The group of hackers are known as TheDarkOverlord, and had already gotten ahold of the widely popular Orange Is The New Black Netflix series, and released it to the public as they threatened. They are demanding “a huge sum” in Bitcoin ransom from Disney if they want to keep their new film unseen.
WannaCry Cyber Attack
In May of 2017, the WannaCry ransomware cryptoworm infected more than a quarter of a million computers in the course of a day. The attack affected 150 countries. The attack targeted computers using the Microsoft Windows operating system. Affected computers received demands for ransom payments in Bitcoin. The kill switch was discovered by a 22-year-old internet security researcher named Marcus Hutchins.
In October 2017, Microsoft announced that the hack had been done by North Korea. Microsoft president Brad Smith said the company believes “with great confidence” that the Asian country was responsible for the attack. He also said that attacks like the WannaCry hack will become more common as society evolves.

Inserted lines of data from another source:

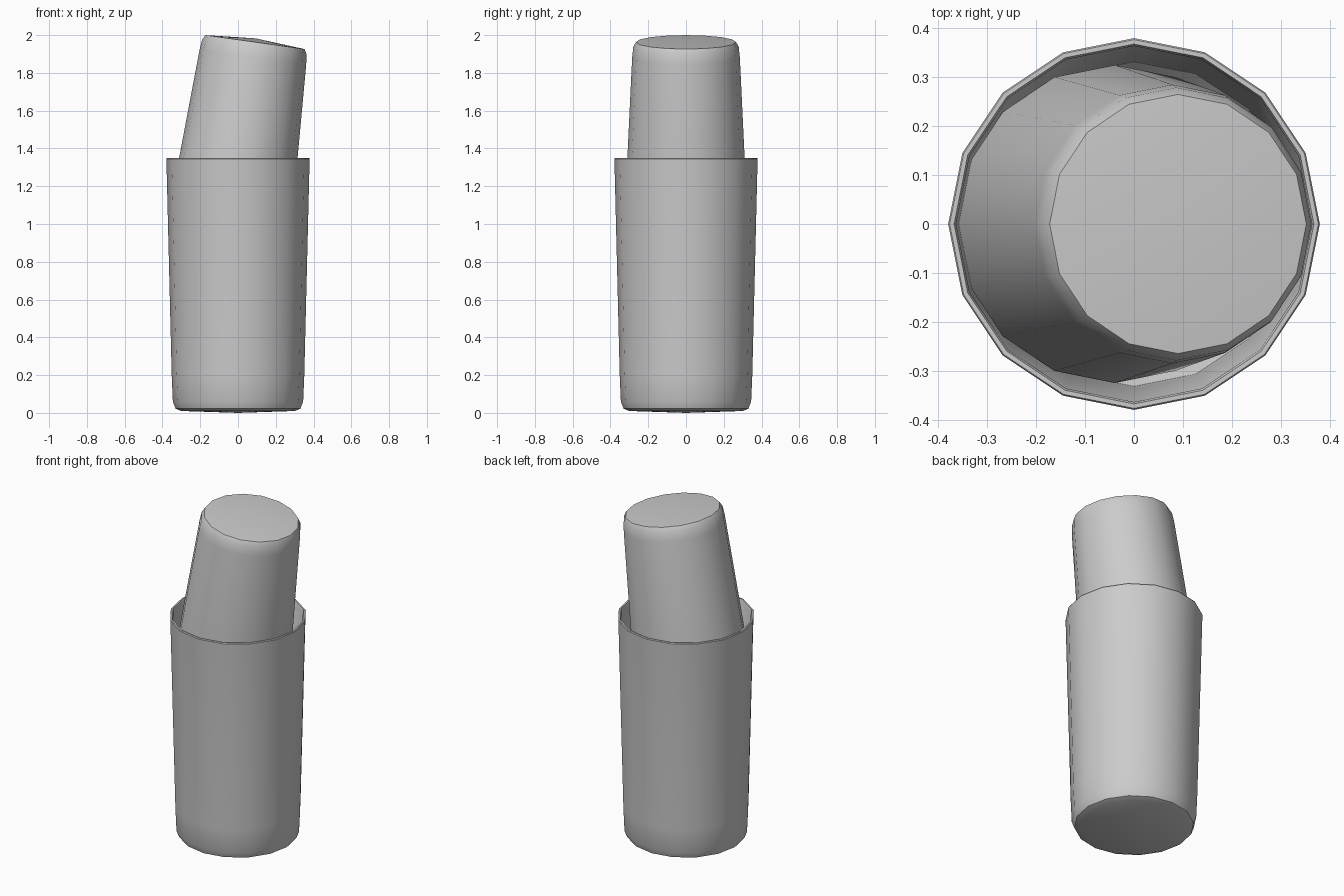
import bpy, bmesh, math
from mathutils import Matrix

if "Cube" in bpy.data.objects:
    bpy.data.objects.remove(bpy.data.objects["Cube"])

SIDES = 16


def lathe(name, profile):
    """Revolve (radius, height) points; both ends lie on the axis."""
    bm = bmesh.new()
    rings = []
    for r, z in profile:
        if r == 0:
            rings.append([bm.verts.new((0, 0, z))] * SIDES)
        else:
            rings.append([bm.verts.new((r * math.cos(2 * math.pi * i / SIDES),
                                        r * math.sin(2 * math.pi * i / SIDES), z))
                          for i in range(SIDES)])
    for a, b in zip(rings, rings[1:]):
        for i in range(SIDES):
            j = (i + 1) % SIDES
            quad = dict.fromkeys([a[i], a[j], b[j], b[i]])
            bm.faces.new(list(quad))
    bmesh.ops.recalc_face_normals(bm, faces=bm.faces)
    mesh = bpy.data.meshes.new(name)
    bm.to_mesh(mesh)
    bm.free()
    ob = bpy.data.objects.new(name, mesh)
    bpy.context.collection.objects.link(ob)
    bpy.ops.object.select_all(action='DESELECT')
    ob.select_set(True)
    bpy.context.view_layer.objects.active = ob
    bpy.ops.object.shade_smooth_by_angle(angle=math.radians(35))
    return ob


# Large upright tin, open at the top
lathe("large_tin", [
    (0, 0), (0.30, 0.01), (0.33, 0.022), (0.345, 0.06), (0.351, 0.2),
    (0.379, 1.335), (0.38, 1.345), (0.377, 1.35), (0.368, 1.35), (0.364, 1.34),
    (0.338, 0.2), (0.332, 0.07), (0.30, 0.03), (0, 0.02)])

# Small inverted tin, its mouth tucked inside the large one and leaning to +x
small = lathe("small_tin", [
    (0, 0.02), (0.265, 0.0), (0.279, -0.025), (0.285, -0.08),
    (0.325, -0.925), (0.325, -0.935), (0.314, -0.935),
    (0.274, -0.08), (0.255, -0.02), (0, 0.005)])
small.matrix_world = (Matrix.Translation((0.09, 0, 1.963))
                      @ Matrix.Rotation(math.radians(8), 4, 'Y'))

In 2017, Equifax Inc., the credit reporting agency, announced that it had been the target of a cybercrime identity theft that compromised 145 million consumers. More than 200,000 credit card numbers were stolen during the hack. The attack began in May of that year but wasn’t discovered until July.
Alarmingly, Equifax was targeted again in October 2017. On the 12th, the company took down part of its website “after code on the site redirected users to a malicious URL urging them to download malware,” according to the Los Angeles Times. As of October 13, spokespeople from Equifax denied to say when they had discovered the problem.